__INFORMATION PROVIDED__.
*** Block opens ***

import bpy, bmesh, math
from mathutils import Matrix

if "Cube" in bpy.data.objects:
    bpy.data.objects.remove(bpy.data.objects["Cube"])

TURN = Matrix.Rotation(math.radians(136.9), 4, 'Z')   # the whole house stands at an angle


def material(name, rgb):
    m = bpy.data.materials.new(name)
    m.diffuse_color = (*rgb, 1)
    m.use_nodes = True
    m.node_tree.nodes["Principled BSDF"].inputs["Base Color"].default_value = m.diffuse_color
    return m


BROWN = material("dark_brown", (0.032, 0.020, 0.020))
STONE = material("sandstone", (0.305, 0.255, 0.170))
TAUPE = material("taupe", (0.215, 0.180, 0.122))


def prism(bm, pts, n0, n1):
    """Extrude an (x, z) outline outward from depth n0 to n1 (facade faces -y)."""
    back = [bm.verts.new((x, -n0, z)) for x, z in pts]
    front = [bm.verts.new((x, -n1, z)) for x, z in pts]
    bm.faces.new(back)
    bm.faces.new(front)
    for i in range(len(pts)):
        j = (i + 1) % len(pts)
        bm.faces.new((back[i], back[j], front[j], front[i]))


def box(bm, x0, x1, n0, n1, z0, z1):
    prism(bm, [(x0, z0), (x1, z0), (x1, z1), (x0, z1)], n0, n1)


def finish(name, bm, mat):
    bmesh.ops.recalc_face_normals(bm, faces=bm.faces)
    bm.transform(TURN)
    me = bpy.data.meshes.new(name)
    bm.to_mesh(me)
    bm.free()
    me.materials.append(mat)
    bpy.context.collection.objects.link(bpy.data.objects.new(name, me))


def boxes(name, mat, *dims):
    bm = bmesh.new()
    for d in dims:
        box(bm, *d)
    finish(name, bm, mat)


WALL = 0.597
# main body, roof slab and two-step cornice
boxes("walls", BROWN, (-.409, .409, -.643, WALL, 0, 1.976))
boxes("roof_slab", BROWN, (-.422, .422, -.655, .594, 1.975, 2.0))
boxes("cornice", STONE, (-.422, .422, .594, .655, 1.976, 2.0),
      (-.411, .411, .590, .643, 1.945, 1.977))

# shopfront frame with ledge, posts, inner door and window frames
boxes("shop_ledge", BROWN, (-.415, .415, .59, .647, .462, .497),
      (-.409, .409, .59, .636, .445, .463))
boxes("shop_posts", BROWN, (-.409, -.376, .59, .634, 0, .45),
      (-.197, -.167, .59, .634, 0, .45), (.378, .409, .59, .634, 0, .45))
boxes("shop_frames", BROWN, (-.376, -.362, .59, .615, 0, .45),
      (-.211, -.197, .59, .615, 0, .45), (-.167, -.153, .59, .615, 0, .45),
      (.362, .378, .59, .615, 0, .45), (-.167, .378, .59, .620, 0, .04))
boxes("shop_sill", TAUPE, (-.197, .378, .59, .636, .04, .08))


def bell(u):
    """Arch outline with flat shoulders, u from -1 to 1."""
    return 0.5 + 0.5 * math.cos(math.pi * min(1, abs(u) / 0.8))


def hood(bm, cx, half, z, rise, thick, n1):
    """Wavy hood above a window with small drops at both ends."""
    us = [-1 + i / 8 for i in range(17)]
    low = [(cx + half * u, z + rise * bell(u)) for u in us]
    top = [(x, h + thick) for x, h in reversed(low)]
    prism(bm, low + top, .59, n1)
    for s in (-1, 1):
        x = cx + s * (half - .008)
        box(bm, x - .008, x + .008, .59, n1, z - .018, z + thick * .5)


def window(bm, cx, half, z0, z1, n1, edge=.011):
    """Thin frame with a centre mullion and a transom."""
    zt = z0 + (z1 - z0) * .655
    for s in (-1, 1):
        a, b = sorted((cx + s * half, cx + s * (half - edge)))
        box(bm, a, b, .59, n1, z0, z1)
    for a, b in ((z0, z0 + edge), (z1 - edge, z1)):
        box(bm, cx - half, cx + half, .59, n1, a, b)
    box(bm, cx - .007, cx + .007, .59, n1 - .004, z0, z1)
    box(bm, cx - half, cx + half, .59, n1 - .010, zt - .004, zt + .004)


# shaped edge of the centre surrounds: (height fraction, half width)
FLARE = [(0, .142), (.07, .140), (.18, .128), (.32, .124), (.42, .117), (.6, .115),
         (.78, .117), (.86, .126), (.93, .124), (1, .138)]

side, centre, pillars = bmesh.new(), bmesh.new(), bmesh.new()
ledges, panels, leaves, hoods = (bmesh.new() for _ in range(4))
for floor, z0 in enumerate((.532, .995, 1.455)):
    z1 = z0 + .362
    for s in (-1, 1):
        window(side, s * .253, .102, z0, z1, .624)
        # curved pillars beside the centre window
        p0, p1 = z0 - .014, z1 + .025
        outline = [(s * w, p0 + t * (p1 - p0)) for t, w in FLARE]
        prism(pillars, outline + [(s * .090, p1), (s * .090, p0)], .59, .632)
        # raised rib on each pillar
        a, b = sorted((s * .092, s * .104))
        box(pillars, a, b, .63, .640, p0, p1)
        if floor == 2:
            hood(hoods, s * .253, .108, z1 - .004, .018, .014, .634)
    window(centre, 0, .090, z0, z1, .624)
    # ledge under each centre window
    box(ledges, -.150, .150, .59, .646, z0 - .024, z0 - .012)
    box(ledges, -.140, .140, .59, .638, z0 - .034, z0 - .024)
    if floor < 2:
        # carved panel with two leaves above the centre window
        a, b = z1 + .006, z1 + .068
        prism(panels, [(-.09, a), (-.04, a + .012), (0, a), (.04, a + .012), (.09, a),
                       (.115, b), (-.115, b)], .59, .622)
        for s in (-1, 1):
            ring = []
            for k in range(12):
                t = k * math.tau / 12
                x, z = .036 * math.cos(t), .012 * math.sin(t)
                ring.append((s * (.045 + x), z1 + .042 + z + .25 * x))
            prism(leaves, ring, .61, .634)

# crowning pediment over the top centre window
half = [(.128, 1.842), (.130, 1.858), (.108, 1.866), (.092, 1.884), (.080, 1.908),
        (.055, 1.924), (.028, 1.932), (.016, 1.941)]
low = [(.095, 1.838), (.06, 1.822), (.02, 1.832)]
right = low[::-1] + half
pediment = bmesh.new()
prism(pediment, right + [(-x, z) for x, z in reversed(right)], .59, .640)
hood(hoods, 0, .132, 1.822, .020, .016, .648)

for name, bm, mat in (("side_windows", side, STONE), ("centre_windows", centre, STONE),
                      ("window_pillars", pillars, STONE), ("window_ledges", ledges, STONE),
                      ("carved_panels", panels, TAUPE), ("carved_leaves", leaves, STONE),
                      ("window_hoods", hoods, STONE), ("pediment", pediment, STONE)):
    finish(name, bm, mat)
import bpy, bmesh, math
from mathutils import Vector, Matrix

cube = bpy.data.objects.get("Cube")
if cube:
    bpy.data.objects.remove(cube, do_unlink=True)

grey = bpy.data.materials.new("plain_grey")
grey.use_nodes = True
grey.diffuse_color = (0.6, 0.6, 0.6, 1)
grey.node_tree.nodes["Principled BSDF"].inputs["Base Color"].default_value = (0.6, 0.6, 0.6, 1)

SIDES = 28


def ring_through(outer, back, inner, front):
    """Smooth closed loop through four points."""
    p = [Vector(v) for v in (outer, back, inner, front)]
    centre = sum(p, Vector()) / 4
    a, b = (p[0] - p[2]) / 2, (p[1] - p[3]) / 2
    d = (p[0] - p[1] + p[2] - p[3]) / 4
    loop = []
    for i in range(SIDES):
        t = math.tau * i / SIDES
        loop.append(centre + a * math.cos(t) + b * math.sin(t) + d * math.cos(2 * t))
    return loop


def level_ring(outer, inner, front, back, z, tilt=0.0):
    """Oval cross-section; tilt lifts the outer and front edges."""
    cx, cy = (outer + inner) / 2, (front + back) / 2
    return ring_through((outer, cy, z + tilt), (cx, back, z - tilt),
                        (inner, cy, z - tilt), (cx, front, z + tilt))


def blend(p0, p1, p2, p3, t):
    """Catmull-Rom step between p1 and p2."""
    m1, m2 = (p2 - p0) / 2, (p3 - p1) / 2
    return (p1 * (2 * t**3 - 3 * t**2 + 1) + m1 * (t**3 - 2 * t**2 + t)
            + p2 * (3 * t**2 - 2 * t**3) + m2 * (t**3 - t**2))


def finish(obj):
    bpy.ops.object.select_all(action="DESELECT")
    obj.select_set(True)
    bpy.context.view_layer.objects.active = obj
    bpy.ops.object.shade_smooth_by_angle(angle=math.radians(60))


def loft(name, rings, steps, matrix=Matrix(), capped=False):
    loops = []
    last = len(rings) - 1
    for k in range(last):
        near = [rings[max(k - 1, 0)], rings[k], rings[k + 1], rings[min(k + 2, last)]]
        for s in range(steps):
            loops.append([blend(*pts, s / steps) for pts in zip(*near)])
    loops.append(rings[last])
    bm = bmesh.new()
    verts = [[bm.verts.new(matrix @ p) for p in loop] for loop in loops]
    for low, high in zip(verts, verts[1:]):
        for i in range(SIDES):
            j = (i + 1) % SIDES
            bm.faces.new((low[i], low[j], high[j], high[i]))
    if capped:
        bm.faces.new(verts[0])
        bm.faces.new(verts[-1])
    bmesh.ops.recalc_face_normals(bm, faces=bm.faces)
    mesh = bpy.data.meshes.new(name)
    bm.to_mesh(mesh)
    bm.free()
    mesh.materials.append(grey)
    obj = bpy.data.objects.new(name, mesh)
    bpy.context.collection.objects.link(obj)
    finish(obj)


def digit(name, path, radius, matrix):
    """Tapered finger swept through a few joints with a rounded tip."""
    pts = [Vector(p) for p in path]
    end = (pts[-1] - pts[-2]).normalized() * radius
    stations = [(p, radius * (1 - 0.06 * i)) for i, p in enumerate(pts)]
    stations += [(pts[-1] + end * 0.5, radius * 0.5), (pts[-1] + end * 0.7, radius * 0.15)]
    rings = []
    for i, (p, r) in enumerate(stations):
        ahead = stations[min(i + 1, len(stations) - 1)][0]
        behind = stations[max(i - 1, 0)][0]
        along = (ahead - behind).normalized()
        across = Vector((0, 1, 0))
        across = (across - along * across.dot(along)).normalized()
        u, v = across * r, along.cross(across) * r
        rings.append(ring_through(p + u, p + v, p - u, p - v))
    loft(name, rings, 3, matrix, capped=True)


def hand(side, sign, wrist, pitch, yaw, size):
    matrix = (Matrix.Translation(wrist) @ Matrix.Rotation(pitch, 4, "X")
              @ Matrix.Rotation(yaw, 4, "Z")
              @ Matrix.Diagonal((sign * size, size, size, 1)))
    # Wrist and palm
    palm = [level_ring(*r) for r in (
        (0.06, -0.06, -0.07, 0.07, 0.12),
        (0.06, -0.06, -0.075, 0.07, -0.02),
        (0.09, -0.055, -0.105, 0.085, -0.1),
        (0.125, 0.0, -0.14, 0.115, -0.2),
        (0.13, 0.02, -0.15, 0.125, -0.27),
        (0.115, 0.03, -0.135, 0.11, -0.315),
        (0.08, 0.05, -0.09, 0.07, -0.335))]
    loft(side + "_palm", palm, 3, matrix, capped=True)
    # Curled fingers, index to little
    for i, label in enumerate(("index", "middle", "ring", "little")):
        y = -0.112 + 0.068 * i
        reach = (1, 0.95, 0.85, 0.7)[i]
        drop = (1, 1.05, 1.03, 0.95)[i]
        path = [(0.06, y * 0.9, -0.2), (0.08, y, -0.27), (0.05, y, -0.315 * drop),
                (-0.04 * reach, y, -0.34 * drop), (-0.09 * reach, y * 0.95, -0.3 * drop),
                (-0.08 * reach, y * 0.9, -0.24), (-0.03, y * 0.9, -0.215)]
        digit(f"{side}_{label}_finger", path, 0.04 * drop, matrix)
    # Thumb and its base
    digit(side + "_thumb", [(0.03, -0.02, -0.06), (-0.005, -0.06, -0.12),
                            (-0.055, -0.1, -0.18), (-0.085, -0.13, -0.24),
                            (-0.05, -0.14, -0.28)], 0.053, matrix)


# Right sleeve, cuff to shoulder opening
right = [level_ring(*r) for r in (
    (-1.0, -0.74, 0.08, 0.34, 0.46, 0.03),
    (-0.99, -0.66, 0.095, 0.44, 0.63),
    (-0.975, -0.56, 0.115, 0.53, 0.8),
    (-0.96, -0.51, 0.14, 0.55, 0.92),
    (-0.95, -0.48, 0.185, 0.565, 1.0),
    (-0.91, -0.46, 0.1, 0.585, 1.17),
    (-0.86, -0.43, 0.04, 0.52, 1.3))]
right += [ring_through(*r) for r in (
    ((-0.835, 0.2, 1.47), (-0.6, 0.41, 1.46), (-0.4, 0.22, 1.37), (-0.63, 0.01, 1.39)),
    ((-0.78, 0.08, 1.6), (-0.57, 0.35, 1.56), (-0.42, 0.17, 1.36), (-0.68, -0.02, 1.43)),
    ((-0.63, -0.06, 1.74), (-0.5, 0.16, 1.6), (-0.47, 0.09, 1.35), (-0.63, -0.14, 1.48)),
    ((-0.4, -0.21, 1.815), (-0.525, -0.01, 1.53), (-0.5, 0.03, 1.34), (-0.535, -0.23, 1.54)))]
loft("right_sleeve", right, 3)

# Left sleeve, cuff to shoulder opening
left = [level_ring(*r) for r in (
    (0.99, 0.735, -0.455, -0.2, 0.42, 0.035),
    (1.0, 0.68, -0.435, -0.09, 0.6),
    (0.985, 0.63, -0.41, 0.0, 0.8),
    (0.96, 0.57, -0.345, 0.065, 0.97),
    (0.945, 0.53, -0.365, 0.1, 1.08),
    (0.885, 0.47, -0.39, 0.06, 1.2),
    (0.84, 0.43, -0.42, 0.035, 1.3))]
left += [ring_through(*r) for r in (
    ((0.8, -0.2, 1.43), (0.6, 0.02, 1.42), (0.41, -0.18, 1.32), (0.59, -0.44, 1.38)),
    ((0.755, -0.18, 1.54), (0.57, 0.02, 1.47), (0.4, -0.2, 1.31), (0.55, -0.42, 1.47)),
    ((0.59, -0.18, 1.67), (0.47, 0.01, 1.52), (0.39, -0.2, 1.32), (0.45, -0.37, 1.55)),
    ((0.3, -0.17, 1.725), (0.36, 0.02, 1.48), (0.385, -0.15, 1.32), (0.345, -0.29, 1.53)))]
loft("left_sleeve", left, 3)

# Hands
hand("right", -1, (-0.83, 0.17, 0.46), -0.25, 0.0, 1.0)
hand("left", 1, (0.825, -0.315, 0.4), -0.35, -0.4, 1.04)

*** Block closes ***

__THE PROBLEM__. Within the listing above, extract exactly the lines from the line with "loops.append([blend(*pts, s /" to the line with "finger swept through", the two named lines included, and no others.

__RESPONSE AREA__.
            loops.append([blend(*pts, s / steps) for pts in zip(*near)])
    loops.append(rings[last])
    bm = bmesh.new()
    verts = [[bm.verts.new(matrix @ p) for p in loop] for loop in loops]
    for low, high in zip(verts, verts[1:]):
        for i in range(SIDES):
            j = (i + 1) % SIDES
            bm.faces.new((low[i], low[j], high[j], high[i]))
    if capped:
        bm.faces.new(verts[0])
        bm.faces.new(verts[-1])
    bmesh.ops.recalc_face_normals(bm, faces=bm.faces)
    mesh = bpy.data.meshes.new(name)
    bm.to_mesh(mesh)
    bm.free()
    mesh.materials.append(grey)
    obj = bpy.data.objects.new(name, mesh)
    bpy.context.collection.objects.link(obj)
    finish(obj)


def digit(name, path, radius, matrix):
    """Tapered finger swept through a few joints with a rounded tip."""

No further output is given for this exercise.